YOUR INSTRUCTIONS: Nothing but the lines below between the line holding "return finish(name, bm)" and the line holding "1.29), (0.107, 1.37)])", inclusive, should appear in the answer, each set down exactly.

** Opening INFORMATION block **

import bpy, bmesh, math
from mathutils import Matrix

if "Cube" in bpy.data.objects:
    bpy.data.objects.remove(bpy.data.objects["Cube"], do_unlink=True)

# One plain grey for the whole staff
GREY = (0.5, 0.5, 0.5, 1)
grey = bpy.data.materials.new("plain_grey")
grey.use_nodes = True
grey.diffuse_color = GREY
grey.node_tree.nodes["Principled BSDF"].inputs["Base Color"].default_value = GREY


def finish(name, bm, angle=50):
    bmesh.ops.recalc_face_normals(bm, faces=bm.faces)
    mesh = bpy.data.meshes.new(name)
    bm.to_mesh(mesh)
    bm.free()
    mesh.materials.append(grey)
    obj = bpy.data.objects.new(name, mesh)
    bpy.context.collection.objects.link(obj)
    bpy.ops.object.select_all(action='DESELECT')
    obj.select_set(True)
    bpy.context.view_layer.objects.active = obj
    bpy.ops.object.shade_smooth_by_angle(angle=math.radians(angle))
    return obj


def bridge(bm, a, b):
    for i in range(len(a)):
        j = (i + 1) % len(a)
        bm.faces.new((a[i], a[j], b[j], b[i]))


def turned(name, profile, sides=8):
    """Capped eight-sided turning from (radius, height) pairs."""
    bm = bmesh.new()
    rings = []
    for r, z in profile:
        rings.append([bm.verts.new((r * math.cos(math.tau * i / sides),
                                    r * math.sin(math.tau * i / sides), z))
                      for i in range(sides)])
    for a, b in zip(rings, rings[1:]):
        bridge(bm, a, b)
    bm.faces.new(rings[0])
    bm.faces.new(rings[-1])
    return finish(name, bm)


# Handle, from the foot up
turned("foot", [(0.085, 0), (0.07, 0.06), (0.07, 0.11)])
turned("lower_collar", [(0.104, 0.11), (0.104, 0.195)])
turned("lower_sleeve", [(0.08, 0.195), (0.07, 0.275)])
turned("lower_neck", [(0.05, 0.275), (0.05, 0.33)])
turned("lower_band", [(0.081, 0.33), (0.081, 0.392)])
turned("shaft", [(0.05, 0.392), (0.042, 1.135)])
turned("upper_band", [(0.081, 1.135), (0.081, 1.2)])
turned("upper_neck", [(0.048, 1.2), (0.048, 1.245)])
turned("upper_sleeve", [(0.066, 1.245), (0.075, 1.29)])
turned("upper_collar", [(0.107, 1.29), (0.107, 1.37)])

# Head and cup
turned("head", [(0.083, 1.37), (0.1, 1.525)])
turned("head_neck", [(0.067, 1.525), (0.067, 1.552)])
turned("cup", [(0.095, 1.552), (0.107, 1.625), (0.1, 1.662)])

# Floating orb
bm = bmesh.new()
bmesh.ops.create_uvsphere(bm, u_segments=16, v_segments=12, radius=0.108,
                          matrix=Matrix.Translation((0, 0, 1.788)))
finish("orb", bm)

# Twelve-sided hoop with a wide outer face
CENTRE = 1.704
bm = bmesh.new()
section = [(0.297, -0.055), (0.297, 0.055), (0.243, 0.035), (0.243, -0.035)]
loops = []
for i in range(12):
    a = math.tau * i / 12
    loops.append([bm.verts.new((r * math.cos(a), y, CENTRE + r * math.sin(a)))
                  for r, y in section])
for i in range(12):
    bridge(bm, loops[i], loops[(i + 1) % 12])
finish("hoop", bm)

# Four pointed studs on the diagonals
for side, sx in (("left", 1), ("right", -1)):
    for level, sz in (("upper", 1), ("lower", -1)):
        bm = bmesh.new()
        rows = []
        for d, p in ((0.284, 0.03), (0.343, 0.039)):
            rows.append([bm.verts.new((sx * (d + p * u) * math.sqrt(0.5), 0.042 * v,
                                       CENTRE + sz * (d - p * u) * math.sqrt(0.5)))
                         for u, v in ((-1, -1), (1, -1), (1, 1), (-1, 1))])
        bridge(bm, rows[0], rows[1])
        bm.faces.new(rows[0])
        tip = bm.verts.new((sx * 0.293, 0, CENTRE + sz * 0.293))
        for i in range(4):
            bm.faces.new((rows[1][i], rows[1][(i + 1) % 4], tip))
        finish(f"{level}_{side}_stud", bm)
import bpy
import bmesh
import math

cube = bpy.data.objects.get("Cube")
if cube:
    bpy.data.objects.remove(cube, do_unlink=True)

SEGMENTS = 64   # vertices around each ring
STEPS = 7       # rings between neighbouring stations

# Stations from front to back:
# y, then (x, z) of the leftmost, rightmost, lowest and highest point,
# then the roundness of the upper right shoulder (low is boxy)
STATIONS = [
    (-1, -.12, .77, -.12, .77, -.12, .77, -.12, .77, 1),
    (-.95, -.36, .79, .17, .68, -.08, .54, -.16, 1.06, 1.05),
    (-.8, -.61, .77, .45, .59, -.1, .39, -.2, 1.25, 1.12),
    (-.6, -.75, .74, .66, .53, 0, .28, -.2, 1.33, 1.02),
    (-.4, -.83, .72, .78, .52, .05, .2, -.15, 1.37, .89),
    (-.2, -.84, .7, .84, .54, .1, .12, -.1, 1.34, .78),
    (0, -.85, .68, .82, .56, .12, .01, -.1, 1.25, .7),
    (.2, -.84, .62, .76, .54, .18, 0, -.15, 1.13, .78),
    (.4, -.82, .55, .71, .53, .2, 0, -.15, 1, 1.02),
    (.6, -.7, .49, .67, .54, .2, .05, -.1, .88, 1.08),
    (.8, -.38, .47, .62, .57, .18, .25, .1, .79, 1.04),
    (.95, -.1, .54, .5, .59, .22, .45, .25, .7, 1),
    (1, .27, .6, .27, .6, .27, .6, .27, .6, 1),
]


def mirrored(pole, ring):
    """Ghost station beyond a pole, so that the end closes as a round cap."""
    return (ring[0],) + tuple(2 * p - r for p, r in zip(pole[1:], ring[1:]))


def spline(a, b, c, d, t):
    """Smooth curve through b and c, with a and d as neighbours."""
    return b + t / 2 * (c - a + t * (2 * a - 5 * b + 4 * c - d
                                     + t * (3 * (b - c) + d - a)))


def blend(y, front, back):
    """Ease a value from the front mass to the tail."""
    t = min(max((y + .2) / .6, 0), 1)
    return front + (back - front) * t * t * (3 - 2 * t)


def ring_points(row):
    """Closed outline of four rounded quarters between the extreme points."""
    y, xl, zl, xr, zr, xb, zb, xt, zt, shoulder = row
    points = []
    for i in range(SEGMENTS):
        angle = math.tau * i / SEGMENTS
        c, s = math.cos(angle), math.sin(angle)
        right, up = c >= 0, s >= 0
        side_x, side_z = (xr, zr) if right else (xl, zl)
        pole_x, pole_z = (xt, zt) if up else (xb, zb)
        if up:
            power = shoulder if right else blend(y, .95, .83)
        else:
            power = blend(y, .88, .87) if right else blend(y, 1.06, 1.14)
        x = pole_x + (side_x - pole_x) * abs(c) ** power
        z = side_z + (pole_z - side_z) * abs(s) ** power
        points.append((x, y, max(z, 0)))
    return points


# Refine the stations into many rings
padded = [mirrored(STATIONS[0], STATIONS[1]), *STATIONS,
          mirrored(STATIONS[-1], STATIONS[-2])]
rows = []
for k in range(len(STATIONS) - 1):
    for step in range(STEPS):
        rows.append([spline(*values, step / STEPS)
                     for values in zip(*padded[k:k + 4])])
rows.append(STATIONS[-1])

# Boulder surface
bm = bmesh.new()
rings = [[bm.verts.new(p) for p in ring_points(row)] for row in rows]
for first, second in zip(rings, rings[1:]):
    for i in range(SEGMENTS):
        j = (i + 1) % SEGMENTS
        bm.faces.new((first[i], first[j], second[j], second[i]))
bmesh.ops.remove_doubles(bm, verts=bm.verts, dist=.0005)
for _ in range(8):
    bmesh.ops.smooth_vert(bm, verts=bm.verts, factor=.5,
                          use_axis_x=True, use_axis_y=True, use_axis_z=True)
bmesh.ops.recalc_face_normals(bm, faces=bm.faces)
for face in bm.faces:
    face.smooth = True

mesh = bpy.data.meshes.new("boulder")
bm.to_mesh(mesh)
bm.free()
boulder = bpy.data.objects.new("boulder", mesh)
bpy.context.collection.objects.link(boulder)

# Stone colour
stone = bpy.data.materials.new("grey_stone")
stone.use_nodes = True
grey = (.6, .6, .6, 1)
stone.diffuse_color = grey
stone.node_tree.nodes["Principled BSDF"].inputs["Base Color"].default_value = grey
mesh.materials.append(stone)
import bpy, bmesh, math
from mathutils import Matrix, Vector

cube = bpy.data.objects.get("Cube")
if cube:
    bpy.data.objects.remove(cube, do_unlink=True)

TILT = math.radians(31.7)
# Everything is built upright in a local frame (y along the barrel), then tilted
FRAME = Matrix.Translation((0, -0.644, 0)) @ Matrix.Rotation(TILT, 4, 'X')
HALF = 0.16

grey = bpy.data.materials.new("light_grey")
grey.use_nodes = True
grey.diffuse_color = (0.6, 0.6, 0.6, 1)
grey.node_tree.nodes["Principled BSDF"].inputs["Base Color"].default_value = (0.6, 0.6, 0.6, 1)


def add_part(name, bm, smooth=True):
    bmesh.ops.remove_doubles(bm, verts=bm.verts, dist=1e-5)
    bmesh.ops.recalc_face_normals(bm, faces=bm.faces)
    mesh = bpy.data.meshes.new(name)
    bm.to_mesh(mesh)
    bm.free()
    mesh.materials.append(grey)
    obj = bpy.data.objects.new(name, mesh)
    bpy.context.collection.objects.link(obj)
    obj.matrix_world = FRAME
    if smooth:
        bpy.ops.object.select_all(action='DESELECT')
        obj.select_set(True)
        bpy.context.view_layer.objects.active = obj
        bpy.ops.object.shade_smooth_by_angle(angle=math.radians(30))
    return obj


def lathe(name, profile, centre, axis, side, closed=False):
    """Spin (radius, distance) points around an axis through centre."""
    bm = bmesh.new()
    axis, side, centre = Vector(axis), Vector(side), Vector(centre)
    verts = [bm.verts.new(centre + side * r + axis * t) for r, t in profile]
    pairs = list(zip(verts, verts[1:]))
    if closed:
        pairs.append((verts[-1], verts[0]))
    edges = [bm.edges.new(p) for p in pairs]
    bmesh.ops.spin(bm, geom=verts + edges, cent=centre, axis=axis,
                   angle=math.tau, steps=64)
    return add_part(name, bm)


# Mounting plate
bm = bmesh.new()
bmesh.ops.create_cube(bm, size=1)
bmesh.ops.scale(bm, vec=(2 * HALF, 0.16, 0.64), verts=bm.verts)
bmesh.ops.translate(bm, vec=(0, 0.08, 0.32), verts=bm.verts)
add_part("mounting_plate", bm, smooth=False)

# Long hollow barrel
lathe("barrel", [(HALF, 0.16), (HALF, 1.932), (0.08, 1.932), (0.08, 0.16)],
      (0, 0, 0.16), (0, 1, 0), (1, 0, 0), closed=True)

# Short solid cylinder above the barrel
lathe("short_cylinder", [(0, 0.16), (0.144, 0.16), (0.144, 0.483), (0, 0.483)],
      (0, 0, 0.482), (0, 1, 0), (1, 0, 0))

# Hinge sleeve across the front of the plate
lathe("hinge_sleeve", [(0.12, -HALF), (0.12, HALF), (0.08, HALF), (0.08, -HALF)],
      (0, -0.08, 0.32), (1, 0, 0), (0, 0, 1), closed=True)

** Closing INFORMATION block **

ANSWER TO THIS EXERCISE:
    return finish(name, bm)


# Handle, from the foot up
turned("foot", [(0.085, 0), (0.07, 0.06), (0.07, 0.11)])
turned("lower_collar", [(0.104, 0.11), (0.104, 0.195)])
turned("lower_sleeve", [(0.08, 0.195), (0.07, 0.275)])
turned("lower_neck", [(0.05, 0.275), (0.05, 0.33)])
turned("lower_band", [(0.081, 0.33), (0.081, 0.392)])
turned("shaft", [(0.05, 0.392), (0.042, 1.135)])
turned("upper_band", [(0.081, 1.135), (0.081, 1.2)])
turned("upper_neck", [(0.048, 1.2), (0.048, 1.245)])
turned("upper_sleeve", [(0.066, 1.245), (0.075, 1.29)])
turned("upper_collar", [(0.107, 1.29), (0.107, 1.37)])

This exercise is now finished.